Gung Hay Pinot Noir

Food and Drink | BCBusiness

Okanagan winery breaks new ground marketing to Chinese consumers right here in B.C.

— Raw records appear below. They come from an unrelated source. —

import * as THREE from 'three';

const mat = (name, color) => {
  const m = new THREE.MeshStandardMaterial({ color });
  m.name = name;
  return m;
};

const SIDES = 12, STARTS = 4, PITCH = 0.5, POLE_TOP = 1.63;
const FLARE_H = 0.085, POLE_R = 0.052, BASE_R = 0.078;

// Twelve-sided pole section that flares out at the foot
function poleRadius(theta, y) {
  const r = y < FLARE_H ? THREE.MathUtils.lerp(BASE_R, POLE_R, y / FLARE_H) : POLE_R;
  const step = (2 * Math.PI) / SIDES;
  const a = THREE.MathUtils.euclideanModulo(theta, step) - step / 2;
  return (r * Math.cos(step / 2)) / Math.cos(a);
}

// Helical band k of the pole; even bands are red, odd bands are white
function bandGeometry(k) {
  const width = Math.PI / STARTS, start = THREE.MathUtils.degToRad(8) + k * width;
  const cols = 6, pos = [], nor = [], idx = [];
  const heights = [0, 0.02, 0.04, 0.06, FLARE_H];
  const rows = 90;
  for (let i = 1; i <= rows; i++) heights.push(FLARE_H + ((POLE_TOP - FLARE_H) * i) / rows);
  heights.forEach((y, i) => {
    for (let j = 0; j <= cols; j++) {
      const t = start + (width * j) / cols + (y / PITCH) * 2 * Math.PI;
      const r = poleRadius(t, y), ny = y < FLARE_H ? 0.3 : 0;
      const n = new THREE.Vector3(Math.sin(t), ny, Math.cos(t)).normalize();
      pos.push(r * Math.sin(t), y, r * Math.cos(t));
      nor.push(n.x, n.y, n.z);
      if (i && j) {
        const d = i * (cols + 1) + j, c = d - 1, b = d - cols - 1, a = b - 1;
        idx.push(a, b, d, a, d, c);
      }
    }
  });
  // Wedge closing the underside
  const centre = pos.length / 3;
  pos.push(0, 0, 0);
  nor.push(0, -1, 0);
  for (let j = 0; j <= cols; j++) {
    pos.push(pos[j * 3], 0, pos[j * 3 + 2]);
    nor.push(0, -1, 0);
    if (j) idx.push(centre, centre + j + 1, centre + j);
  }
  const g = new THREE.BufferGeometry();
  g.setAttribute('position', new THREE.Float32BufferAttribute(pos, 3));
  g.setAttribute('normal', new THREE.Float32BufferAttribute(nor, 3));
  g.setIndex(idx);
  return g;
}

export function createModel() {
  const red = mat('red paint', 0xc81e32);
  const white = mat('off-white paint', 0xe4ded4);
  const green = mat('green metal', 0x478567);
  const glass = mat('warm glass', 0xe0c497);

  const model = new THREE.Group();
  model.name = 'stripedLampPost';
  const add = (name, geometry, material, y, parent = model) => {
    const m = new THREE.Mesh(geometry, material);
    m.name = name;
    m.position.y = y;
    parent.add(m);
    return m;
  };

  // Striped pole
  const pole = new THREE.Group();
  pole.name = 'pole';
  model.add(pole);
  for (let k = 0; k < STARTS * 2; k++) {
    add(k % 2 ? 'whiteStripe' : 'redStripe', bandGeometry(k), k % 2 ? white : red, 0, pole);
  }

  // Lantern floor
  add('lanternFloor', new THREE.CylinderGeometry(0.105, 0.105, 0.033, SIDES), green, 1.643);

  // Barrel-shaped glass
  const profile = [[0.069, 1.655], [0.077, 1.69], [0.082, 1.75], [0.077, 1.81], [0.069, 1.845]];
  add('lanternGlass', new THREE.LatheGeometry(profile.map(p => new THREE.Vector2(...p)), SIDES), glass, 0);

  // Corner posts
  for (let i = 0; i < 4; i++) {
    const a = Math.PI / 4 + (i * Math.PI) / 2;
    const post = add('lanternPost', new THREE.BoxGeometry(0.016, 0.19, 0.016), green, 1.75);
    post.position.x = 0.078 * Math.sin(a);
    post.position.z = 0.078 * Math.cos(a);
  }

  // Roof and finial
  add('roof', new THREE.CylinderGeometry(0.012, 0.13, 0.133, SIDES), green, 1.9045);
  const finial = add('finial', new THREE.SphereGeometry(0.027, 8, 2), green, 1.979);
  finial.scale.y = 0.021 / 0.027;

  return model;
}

Lunar New Year is approaching, bringing with it dragon dances, red envelopes, turnip cakes, and… Pinot Noir? Incongruous as that may sound, one B.C. winery has uncorked a strategy to ride the tail of the Year of the Horse into a greater local market share.
Summerland-based Okanagan Crush Pad winery has slapped 688 bottles of its 2012 Haywire Pinot Noir ($24.90) with a bright red and gold label depicting the symbol of the horse and good fortune. It has also released a guide to pairing B.C. wine with Asian cuisine, with a suggestion that its offering “pairs well with pepper and onion sauce pork rib as well as seared sablefish with sweet soy sauce and baby bok choy.”
With a concerted push by the B.C. Wine Institute, Okanagan wines have been gaining followers overseas in China. Painted Rock Estate Wineries made headlines recently when it discovered its 2009 Red Icon ($55) was being listed on wine menus in Shanghai at $950 a bottle. Christine Coletta says Okanagan Crush Pad doesn’t have the resources to tackle the Asian market just yet.
“I think it’s wonderful and I hope one day we’ll be there [in Asia],” she says. “But we’re not big enough or well-known enough yet to go over there and really make an impact. My efforts would probably be better spent concentrating on the Asian community in Vancouver.”
Food author and broadcaster Stephanie Yuen, who worked with Okanagan Crush Pad on the initiative, says she’s surprised that no other winery had pursued the local Asian market like this before, given its size. According to the latest census data, visible minority groups accounted for 41.7 per cent of Metro Vancouver’s population, with Chinese the largest visible minority in B.C., accounting for 40.4 per cent of the visible minority population and 10 per cent of B.C.’s total population in 2006. And a recent UBC study forecasts that ethnic Chinese will reach 23 per cent of the Vancouver population by 2031.
“It’s about time,” Yuen remarks. “I’ve been approached by quite a lot of wineries trying to break into the Asian market. They’re kind of afraid because of the cultural and language barrier, but whenever a B.C. liquor store brings out the Bordeaux wines for sale, if you have ever been to the lineup, I would say up to 90 per cent of them are Chinese. That tells you something.”
Coletta says the Haywire wine is proving popular with retailers and restaurants, and just six cases remain. “We expect to sell out,” she says proudly. Given the success of this test run, Coletta plans to welcome the Year of the Sheep in 2015 with specially labelled red, white, and sparkling wines. She’s also hoping to lure more tourism up to her winery during the summer season.
“We’ve seen a huge increase in Asian tourist traffic—not buses, but actual individuals traveling to wine country—and many of them are from the lower mainland and different parts of B.C.,” she observes. “I think just getting the Asian community to embrace wine and the culture of wine, wine tourism, it’s a real untapped market for us in British Columbia.”